## Exercise brief
All that should come back is the lines of the data below from the one containing "(.014, .016, .013), SKIN)" to the one containing "jitter = Vector([random.uniform(-.1, .1)", inclusive, exactly as they stand.

## Data under study

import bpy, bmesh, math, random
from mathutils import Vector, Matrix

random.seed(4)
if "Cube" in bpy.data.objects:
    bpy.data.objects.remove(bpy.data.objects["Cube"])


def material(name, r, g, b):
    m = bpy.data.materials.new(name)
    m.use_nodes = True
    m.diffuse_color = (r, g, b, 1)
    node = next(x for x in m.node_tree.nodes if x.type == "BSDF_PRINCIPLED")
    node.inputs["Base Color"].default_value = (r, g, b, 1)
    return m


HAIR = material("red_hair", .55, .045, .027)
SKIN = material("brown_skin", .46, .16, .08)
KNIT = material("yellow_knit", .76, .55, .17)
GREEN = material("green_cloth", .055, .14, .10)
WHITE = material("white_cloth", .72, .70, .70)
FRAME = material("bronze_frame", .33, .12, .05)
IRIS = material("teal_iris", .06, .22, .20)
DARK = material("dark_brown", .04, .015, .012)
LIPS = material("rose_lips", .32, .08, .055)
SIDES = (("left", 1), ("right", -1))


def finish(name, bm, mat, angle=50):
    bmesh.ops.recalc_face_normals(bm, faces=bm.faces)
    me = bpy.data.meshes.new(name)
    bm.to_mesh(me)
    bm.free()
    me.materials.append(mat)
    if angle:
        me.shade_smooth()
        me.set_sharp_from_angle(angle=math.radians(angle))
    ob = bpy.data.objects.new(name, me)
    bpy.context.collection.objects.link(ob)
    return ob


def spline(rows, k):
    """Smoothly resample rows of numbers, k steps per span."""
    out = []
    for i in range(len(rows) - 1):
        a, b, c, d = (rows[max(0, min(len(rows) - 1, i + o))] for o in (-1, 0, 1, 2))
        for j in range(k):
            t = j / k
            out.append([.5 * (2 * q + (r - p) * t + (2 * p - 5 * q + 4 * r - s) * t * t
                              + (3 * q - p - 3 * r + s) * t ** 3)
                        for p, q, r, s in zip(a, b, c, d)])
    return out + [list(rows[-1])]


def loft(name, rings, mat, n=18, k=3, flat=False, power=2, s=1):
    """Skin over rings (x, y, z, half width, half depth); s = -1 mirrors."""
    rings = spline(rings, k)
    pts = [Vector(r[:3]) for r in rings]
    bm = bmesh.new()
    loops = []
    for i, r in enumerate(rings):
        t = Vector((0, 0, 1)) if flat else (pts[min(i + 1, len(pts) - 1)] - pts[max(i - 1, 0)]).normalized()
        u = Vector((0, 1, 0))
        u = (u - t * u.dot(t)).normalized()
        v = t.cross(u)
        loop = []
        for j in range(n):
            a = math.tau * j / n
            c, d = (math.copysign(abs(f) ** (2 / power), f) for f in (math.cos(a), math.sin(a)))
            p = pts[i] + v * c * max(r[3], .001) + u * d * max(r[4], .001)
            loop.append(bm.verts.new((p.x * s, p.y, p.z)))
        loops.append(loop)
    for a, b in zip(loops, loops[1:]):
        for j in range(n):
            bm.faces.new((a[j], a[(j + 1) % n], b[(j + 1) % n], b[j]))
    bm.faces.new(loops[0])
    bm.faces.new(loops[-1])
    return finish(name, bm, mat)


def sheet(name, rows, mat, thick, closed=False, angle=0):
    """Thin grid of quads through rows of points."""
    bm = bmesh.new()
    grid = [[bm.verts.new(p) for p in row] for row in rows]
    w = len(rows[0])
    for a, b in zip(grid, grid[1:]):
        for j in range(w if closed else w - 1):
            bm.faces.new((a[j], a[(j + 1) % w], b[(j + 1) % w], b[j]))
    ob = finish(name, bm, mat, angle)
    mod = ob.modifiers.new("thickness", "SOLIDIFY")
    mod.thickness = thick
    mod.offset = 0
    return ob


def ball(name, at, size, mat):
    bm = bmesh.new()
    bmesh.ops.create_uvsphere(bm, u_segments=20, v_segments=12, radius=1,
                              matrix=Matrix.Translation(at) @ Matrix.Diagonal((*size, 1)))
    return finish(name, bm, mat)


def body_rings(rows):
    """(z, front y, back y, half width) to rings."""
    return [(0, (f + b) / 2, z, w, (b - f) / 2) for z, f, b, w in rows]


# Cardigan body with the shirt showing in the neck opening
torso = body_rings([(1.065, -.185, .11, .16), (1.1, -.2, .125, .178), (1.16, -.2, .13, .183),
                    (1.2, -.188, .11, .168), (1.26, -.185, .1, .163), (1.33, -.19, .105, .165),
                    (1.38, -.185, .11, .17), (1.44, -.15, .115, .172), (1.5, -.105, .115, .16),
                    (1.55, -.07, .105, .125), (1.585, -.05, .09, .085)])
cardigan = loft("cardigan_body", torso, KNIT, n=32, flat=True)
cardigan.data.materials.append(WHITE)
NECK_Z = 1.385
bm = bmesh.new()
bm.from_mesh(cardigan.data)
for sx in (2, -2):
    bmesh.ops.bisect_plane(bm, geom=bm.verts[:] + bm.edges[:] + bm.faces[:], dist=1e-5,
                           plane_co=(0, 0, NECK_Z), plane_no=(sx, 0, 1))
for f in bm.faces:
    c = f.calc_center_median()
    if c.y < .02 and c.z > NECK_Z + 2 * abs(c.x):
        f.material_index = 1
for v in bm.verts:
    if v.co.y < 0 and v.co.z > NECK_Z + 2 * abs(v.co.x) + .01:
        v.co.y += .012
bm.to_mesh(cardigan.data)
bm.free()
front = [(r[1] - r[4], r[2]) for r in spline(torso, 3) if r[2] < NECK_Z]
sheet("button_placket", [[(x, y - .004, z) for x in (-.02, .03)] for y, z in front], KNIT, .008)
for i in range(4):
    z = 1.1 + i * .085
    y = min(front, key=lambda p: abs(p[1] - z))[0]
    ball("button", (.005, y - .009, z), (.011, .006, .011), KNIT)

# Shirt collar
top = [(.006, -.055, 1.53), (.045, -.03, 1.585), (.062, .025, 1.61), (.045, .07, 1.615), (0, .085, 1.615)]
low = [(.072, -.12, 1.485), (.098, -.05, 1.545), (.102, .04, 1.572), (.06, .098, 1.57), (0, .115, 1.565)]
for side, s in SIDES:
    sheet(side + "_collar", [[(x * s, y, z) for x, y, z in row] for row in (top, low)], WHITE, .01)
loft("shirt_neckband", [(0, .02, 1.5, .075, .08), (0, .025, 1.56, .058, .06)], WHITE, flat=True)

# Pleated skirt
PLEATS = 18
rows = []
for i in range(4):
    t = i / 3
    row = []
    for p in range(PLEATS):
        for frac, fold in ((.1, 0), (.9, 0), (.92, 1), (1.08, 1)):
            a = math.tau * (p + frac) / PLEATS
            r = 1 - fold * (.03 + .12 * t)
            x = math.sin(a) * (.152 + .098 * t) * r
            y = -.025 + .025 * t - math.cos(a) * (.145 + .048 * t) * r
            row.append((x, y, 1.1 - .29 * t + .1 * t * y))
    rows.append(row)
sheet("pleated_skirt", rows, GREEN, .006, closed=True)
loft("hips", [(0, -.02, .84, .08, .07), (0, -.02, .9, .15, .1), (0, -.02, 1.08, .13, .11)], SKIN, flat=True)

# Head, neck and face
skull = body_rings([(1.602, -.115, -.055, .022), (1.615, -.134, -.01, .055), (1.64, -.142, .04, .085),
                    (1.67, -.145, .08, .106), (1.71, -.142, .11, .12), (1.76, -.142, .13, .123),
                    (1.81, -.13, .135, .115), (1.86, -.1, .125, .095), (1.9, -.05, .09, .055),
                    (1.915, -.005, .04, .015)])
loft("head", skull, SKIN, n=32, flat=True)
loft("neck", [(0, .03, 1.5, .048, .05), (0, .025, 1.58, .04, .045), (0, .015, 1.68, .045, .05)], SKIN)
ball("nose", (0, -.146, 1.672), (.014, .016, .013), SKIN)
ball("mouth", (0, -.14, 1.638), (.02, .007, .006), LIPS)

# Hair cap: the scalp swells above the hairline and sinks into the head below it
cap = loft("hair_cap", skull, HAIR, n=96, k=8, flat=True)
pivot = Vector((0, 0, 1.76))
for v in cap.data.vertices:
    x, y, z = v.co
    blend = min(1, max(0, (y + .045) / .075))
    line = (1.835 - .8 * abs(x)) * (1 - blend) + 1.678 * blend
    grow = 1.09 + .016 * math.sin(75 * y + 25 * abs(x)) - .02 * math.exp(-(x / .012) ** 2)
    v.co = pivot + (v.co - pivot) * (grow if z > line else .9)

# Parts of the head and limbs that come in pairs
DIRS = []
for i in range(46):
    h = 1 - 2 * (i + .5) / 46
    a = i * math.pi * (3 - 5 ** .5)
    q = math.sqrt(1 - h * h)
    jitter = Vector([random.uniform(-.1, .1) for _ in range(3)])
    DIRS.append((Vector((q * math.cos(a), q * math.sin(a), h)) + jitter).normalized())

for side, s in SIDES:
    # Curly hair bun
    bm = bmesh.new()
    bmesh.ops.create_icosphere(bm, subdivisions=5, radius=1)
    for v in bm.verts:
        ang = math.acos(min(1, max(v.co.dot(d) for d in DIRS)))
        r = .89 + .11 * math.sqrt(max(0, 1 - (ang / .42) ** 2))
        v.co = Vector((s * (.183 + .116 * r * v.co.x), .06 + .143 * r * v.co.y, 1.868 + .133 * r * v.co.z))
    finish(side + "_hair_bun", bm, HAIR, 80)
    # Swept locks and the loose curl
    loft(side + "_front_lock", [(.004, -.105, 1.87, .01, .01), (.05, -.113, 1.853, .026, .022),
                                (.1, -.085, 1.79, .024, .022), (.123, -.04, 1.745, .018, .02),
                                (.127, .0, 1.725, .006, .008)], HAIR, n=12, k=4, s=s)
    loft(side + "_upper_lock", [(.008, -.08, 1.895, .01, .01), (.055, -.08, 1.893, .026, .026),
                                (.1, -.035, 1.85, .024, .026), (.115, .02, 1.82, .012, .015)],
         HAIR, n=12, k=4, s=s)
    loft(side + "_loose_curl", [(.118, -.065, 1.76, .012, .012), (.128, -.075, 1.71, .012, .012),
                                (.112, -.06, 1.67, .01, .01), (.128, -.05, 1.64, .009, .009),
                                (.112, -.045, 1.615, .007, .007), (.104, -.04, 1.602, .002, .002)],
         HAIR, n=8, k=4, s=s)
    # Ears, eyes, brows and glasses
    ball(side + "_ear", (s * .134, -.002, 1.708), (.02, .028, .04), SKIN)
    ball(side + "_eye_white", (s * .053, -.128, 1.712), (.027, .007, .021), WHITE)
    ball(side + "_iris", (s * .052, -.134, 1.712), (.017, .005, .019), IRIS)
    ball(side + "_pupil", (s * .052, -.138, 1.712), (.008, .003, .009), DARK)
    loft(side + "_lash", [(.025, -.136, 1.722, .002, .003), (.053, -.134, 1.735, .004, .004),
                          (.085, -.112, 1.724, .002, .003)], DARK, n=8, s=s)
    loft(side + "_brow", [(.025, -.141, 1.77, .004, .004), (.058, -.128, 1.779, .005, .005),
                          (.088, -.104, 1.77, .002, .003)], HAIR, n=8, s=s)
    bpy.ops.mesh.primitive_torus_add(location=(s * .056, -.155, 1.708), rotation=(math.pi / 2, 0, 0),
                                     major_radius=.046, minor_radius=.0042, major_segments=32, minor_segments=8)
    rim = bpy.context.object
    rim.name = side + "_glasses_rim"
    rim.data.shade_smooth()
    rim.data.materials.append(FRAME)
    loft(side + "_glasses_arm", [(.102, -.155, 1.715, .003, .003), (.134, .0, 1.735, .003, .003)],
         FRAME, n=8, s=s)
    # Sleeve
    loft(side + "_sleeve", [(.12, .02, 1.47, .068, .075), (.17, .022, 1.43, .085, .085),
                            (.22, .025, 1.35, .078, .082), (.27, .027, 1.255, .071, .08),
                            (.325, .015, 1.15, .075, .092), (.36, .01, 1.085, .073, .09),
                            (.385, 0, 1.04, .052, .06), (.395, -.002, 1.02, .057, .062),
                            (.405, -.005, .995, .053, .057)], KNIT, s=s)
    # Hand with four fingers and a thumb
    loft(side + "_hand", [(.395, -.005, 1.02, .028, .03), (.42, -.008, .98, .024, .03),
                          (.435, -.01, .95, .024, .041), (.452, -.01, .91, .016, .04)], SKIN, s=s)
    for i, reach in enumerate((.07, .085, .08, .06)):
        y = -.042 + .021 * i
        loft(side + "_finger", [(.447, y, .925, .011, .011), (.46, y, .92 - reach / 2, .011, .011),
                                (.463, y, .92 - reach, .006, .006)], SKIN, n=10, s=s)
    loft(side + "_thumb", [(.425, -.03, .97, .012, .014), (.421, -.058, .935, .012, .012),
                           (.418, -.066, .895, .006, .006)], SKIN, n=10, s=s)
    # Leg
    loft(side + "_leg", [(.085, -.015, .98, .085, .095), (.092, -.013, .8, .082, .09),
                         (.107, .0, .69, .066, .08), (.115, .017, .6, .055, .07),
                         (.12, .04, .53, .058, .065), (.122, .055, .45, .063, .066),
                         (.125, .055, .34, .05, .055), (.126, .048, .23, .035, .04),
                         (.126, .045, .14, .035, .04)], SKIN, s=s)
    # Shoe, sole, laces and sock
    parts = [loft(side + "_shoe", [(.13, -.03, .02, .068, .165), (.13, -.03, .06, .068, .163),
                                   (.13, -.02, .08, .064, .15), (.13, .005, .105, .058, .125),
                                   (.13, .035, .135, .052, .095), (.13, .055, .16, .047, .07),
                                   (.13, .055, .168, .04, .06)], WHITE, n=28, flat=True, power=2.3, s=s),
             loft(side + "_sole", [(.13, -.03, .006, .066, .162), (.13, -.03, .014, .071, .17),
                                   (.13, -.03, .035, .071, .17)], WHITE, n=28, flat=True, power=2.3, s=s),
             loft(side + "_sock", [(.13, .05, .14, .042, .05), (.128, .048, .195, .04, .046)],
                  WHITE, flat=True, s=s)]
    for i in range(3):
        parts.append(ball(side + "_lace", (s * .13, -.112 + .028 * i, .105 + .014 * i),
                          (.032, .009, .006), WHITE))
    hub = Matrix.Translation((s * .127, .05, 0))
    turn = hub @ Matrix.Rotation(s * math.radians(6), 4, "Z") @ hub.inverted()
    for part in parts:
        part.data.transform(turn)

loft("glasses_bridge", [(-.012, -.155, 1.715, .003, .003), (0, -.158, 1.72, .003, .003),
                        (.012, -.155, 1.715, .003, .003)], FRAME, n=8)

## Finished task
ball("nose", (0, -.146, 1.672), (.014, .016, .013), SKIN)
ball("mouth", (0, -.14, 1.638), (.02, .007, .006), LIPS)

# Hair cap: the scalp swells above the hairline and sinks into the head below it
cap = loft("hair_cap", skull, HAIR, n=96, k=8, flat=True)
pivot = Vector((0, 0, 1.76))
for v in cap.data.vertices:
    x, y, z = v.co
    blend = min(1, max(0, (y + .045) / .075))
    line = (1.835 - .8 * abs(x)) * (1 - blend) + 1.678 * blend
    grow = 1.09 + .016 * math.sin(75 * y + 25 * abs(x)) - .02 * math.exp(-(x / .012) ** 2)
    v.co = pivot + (v.co - pivot) * (grow if z > line else .9)

# Parts of the head and limbs that come in pairs
DIRS = []
for i in range(46):
    h = 1 - 2 * (i + .5) / 46
    a = i * math.pi * (3 - 5 ** .5)
    q = math.sqrt(1 - h * h)
    jitter = Vector([random.uniform(-.1, .1) for _ in range(3)])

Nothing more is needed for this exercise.